## WHAT THIS TASK INVOLVES:
Go over the data and copy out each line with "rings" in it.

## Dataset items:
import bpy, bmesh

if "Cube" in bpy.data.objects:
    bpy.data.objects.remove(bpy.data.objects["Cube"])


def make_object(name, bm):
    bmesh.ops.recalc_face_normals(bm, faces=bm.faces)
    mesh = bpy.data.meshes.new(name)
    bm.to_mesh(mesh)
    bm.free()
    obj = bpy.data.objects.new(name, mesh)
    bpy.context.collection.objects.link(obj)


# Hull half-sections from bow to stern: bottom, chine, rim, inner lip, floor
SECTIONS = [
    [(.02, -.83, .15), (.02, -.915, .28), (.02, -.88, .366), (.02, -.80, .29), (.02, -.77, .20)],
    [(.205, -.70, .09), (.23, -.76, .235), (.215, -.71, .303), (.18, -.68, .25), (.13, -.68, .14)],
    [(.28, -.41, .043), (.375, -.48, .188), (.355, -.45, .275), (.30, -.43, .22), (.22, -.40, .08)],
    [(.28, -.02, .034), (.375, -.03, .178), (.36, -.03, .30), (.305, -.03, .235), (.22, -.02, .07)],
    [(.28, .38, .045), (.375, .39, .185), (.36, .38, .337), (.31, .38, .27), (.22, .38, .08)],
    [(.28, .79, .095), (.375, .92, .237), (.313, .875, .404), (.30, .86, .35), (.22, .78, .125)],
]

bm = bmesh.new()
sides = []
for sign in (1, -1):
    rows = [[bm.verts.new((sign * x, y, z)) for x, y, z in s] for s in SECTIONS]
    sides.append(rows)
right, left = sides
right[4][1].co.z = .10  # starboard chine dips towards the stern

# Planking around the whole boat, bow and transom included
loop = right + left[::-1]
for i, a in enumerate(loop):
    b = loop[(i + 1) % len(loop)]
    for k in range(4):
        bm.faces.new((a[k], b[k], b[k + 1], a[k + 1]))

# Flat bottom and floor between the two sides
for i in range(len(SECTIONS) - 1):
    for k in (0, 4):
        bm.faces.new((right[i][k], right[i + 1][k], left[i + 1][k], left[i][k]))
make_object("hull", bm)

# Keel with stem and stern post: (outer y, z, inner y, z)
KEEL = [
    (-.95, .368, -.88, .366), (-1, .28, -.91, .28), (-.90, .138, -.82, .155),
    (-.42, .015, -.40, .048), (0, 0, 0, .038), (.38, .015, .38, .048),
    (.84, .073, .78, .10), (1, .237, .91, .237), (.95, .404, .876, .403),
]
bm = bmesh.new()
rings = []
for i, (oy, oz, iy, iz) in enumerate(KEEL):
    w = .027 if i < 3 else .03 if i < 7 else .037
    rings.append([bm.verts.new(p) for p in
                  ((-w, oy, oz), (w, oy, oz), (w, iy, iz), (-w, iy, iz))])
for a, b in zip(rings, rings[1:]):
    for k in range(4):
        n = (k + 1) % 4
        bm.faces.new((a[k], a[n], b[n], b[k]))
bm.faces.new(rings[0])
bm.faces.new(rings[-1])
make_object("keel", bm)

## WRITTEN ANSWER:
rings = []
    rings.append([bm.verts.new(p) for p in
for a, b in zip(rings, rings[1:]):
bm.faces.new(rings[0])
bm.faces.new(rings[-1])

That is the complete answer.